With what little my father told us just prior to Anantas's arrival, our curiosity was just
itching to find out what happened to him. The questions started as soon as he arrived.
Antanas went non stop for hours telling us what he experienced. It was better than a
movie on the television.
In 1944, after we left, Antanas felt confident that the Russians would treat him properly.
The hydroelectric project he was working on would require another two years and since
he was a US Citizen born in Philadelphia he had nothing to fear.
Well, the hydroelectric project ended by 1947. Antanas was ready to go home to the US.
But no, the Commissars wanted Antanas to help on another project. Antanas packed his
bags and took a train ride toward Moscow. Somewhere along the way he was transferred
to a box car without explanation. It became clear that his reward for working on the Hydro
project would be an all expense paid trip to Siberia.
The train went on its way toward Murmansk. The line was one of several built during the
war to transport supplies from Murmansk and to return with wood and tanks that needed
repair. Every so many kilometers there was a wood stop. Barren waste land as far as the
eye would see.
The train stops again to drop off wood. This time all passengers are told to get out. They
are welcomed to their new home. Broken down shacks, junked war equipment consisting
of tanks and trucks and a few guard towers. Someone asked why there were no fences.
A guard replied "So where you going to run?"There was just open space for at least 50
kilometer around. Frozen tundra in the winter, bug infested swamp in the summer and a
railroad line north to south. Who needs a fence. An escapee will either freeze, drown or
Great "Welcome to your New Home"! The train crew threw out shovel, picks, hammers
and other assorted tools and supplies. "Here now build your new housesand plant your
potatoes. Spring is just around the corner." The train continued north and left its
passengers and a small contingent of Russian guards.
It was very cold. Someone suggested that everyone might as well find shelter. Very
quickly little groups formed for self protection. The new colony (prison) was made
up of Russian criminals, German prisoners of war, American and British fighter pilots
that got shot down and landed in Russian occupied territory, Poles, Jews and other
ethnic groups including Lithuanians whose only crime was being educated or non
Russian and thought to be a threat by some Commissar.
Gradually the shacks turned into habitable shelters. Some groups got jealous of other

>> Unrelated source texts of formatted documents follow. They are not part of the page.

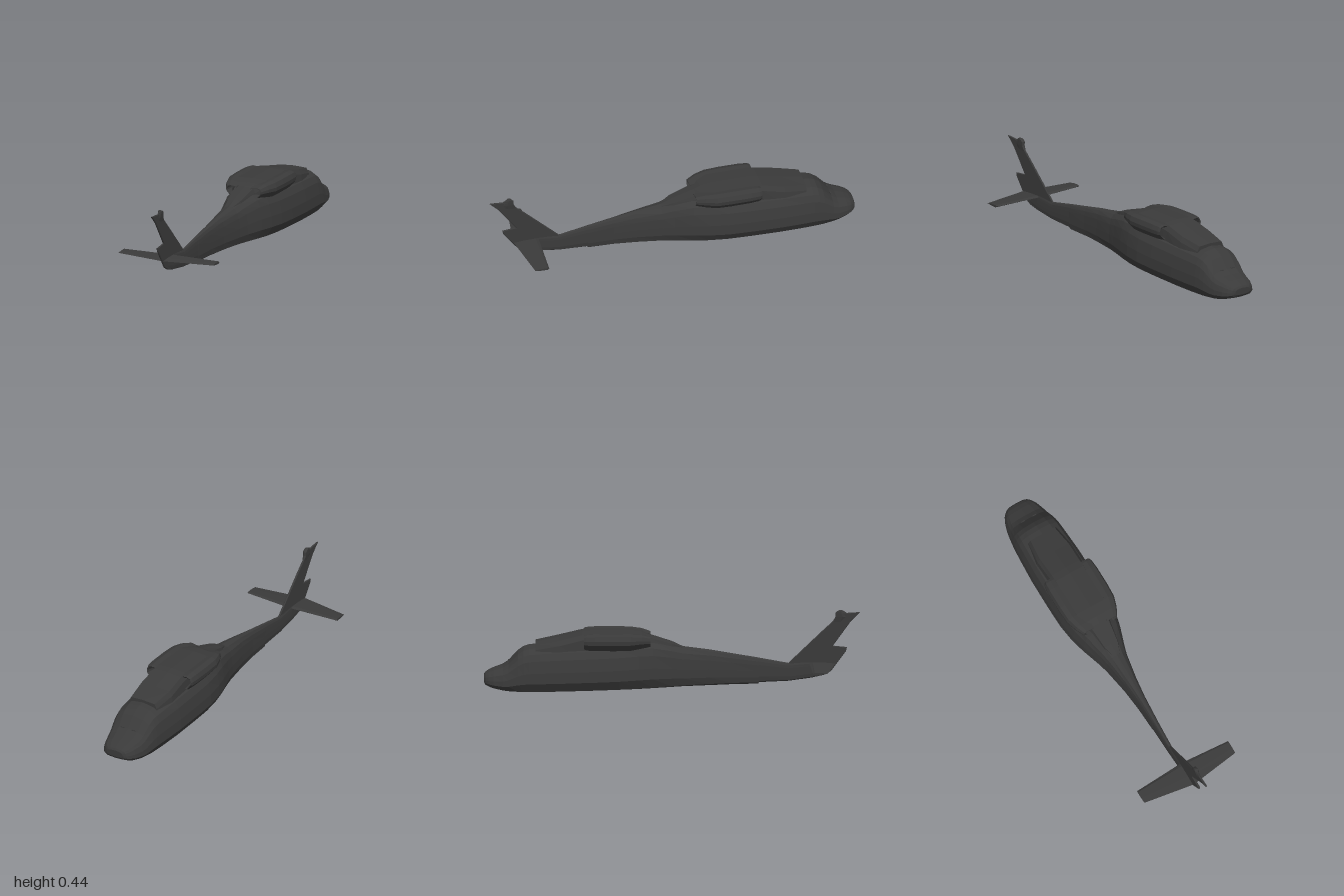
import * as THREE from 'three';

const material = new THREE.MeshStandardMaterial({ color: 0x3a3a3a, flatShading: true });

// Skin a list of closed rings (each counter-clockwise seen from the end of the loft) and cap both ends.
function loft(name, rings) {
  const n = rings[0].length, pos = rings.flat(2), index = [];
  for (let i = 0; i < rings.length - 1; i++) {
    for (let j = 0; j < n; j++) {
      const a = i * n + j, b = i * n + (j + 1) % n;
      index.push(a, b, b + n, a, b + n, a + n);
    }
  }
  const last = (rings.length - 1) * n;
  for (let j = 1; j < n - 1; j++) {
    index.push(0, j + 1, j, last, last + j, last + j + 1);
  }
  const g = new THREE.BufferGeometry();
  g.setAttribute('position', new THREE.Float32BufferAttribute(pos, 3));
  g.setIndex(index);
  const flat = g.toNonIndexed();
  flat.computeVertexNormals();
  return named(name, flat);
}

function named(name, geometry) {
  const mesh = new THREE.Mesh(geometry, material);
  mesh.name = name;
  return mesh;
}

// Half outline from bottom centre to top centre, completed by mirroring.
function symmetric(half, z) {
  const mirrored = half.slice(1, -1).reverse().map(([x, y]) => [-x, y]);
  return [...half, ...mirrored].map(([x, y]) => [x, y, z]);
}

// Flat fin outline given as [z, y], centred on x = 0.
function plate(name, outline, thickness, bevel) {
  const depth = thickness - 2 * bevel;
  const shape = new THREE.Shape(outline.map(([z, y]) => new THREE.Vector2(z, y)));
  const g = new THREE.ExtrudeGeometry(shape, {
    depth, bevelThickness: bevel, bevelSize: bevel, bevelOffset: -bevel, bevelSegments: 1,
  });
  g.translate(0, 0, -depth / 2);
  g.rotateY(-Math.PI / 2);
  return named(name, g);
}

export function createModel() {
  const model = new THREE.Group();
  model.name = 'helicopter';

  // Fuselage and tail boom: z, half width, bottom, top
  const hullShape = [[0, 0], [0.45, 0.025], [0.8, 0.065], [1, 0.25], [0.985, 0.47],
    [0.9, 0.72], [0.77, 0.86], [0.48, 0.96], [0, 1]];
  const hull = [
    [-1, 0.05, 0.053, 0.09], [-0.993, 0.068, 0.042, 0.1], [-0.975, 0.086, 0.033, 0.112],
    [-0.95, 0.1, 0.024, 0.124], [-0.9, 0.116, 0.013, 0.142], [-0.87, 0.122, 0.008, 0.162],
    [-0.82, 0.131, 0.002, 0.218], [-0.79, 0.135, 0, 0.24], [-0.76, 0.138, 0, 0.25],
    [-0.7, 0.142, 0, 0.256], [-0.58, 0.149, 0.003, 0.264], [-0.4, 0.15, 0.008, 0.272],
    [-0.28, 0.148, 0.012, 0.278], [-0.18, 0.135, 0.015, 0.285], [-0.1, 0.115, 0.018, 0.283],
    [0, 0.082, 0.022, 0.26], [0.06, 0.065, 0.025, 0.242], [0.2, 0.04, 0.03, 0.224],
    [0.32, 0.026, 0.035, 0.203], [0.458, 0.018, 0.038, 0.18], [0.462, 0.017, 0.046, 0.179],
    [0.62, 0.012, 0.053, 0.15], [0.74, 0.009, 0.07, 0.16], [0.83, 0.004, 0.098, 0.15],
  ];
  model.add(loft('fuselage', hull.map(([z, w, lo, hi]) =>
    symmetric(hullShape.map(([x, y]) => [x * w, lo + y * (hi - lo)]), z))));

  // Raised housing over the cabin: z, half width, top
  const housing = [
    [-0.725, 0.087, 0.268], [-0.6, 0.104, 0.293], [-0.48, 0.1, 0.322], [-0.44, 0.1, 0.328],
    [-0.22, 0.1, 0.328], [-0.16, 0.085, 0.319], [-0.125, 0.062, 0.304],
    [0, 0.045, 0.266], [0.06, 0.02, 0.241],
  ];
  model.add(loft('engineHousing', housing.map(([z, w, top]) => symmetric(
    [[0, 0.19], [w * 1.1, 0.19], [w, top - 0.03], [w * 0.85, top - 0.004], [0, top]], z))));

  // Engine pods with recessed intakes and exhausts: z, scale, centre x, centre y
  const podShape = [[0.04, 0.245], [0.085, 0.234], [0.117, 0.238], [0.147, 0.273],
    [0.149, 0.294], [0.139, 0.319], [0.112, 0.328], [0.04, 0.318]];
  const pod = [
    [-0.42, 0.5, 0.1, 0.28], [-0.462, 0.66, 0.1, 0.28], [-0.468, 0.8, 0.096, 0.282],
    [-0.455, 0.92, 0.095, 0.281], [-0.41, 0.99, 0.095, 0.281], [-0.3, 1, 0.095, 0.281],
    [-0.22, 0.97, 0.093, 0.281], [-0.16, 0.8, 0.083, 0.283], [-0.115, 0.58, 0.072, 0.28],
    [-0.115, 0.5, 0.072, 0.28], [-0.17, 0.35, 0.078, 0.281],
  ];
  for (const side of [1, -1]) {
    const rings = pod.map(([z, s, cx, cy]) => {
      const ring = podShape.map(([x, y]) => [side * (cx + (x - 0.095) * s), cy + (y - 0.281) * s, z]);
      return side > 0 ? ring : ring.reverse();
    });
    model.add(loft(side > 0 ? 'leftEnginePod' : 'rightEnginePod', rings));

    // Windscreen wiper base
    const wiper = named('wiper', new THREE.BoxGeometry(0.022, 0.004, 0.005));
    wiper.position.set(side * 0.035, 0.161, -0.87);
    model.add(wiper);
  }

  // Swept tail fin with lower trailing flap
  model.add(plate('tailFin', [
    [0.6, 0.13], [0.6, 0.06], [0.74, 0.07], [0.81, 0.086], [0.845, 0.106], [0.925, 0.215],
    [0.93, 0.235], [0.855, 0.243], [0.95, 0.375], [0.98, 0.405], [1, 0.425], [0.92, 0.42],
    [0.87, 0.4], [0.865, 0.385], [0.8, 0.325], [0.62, 0.152],
  ], 0.01, 0.003));

  // Gearbox fairing flaring out at the fin tip: y, half width, front z, rear z
  const gearbox = [
    [0.365, 0.004, 0.85, 0.93], [0.4, 0.009, 0.868, 0.945],
    [0.42, 0.01, 0.868, 0.93], [0.43, 0.01, 0.878, 0.915], [0.435, 0.008, 0.888, 0.906],
  ];
  model.add(loft('tailGearbox', gearbox.map(([y, w, z0, z1]) => {
    const mid = (z0 + z1) / 2;
    return [[0, y, z1], [w, y, mid], [w, y, z0 + 0.004], [0, y, z0], [-w, y, z0 + 0.004], [-w, y, mid]];
  })));

  // Tapered tailplane, lofted from right tip to left tip: x, leading z, trailing z
  const tailplane = [[-0.28, 0.748, 0.825], [0, 0.73, 0.868], [0.28, 0.748, 0.825]];
  const airfoil = [[0, 0.147], [0.12, 0.153], [0.6, 0.152], [1, 0.147], [0.6, 0.142], [0.12, 0.141]];
  model.add(loft('tailplane', tailplane.map(([x, z0, z1]) =>
    airfoil.map(([t, y]) => [x, y, z0 + t * (z1 - z0)]))));

  return model;
}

groups who managed to have better quarters. Antanas was an engineer and in his tight
group were a few other Lithuanians, a German, several Brits and a Frenchman. Antanas
noticed the shells of broken down tanks just outside the compound and got permission
from the Russian guards to scavenge the area. He devised a way to make shears to cut
metal. With the cut up metal his group made various other items. They built a stove, some
large vats and sundry other items. Some of their products they bartered with several other
groups for needed commodities. The Russian criminals got better treatment by the guards.
They also got better rations. They were also very lazy. Antanas's group started a good
little business and seemed to have as much as the Russians.
However, it was difficult keeping certain rations. When the sugar distribution came
(monthly) Antanas would swallow it right then and there for fear of it being stolen.
All prisoners were allowed to receive one letter a year. Antanas never got one because
no one knew he was there. Some of the prisoners started to die off. Strong husky men
dropped dead from lack of determination. They huddled in a corner and gave up. Antanas
and his group were determined that they would eventually be free again. They learned
from each other. Antanas taught Lithuanian and he learned German, Polish and French.
This determination kept them going in a land where there was little to do after dark. There
were many dark nights this far north and the winters were extremely long.
Then gradually the prisoners of war were sent home. The German told Antanas that he
would not forget him. The German went home. Instead of a greeting, he found that his
wife had sold his business, remarried and lost all his money. She thought her husband
was dead. The German was devastated. He made plans to go to Australia. However, prior
to leaving he wrote to a major Philadelphia newspaper telling them that a citizen of the
US born in Philadelphia was being detained in a Russian prison camp in Siberia.
A reporter in Philadelphia did a follow up on this letter and found that Antanas's parents
now lived in New York City (Brooklyn). Antanas was not aware of what was happening.
The German knew that if he wrote to Antanas his yearly letter would be wasted. He
contacted the Red Cross and told them about Antanas.
Everyone, as usual, gathered for the mail call. Antanas was shocked when his name was
called. He got a post card from the Red Cross requesting that he confirm who he was.
Finally after all these years he could send a letter out.
Boy could he tell a story. We were riveted to his every word.
Every night he told great stories.
© copyright Raymond Balta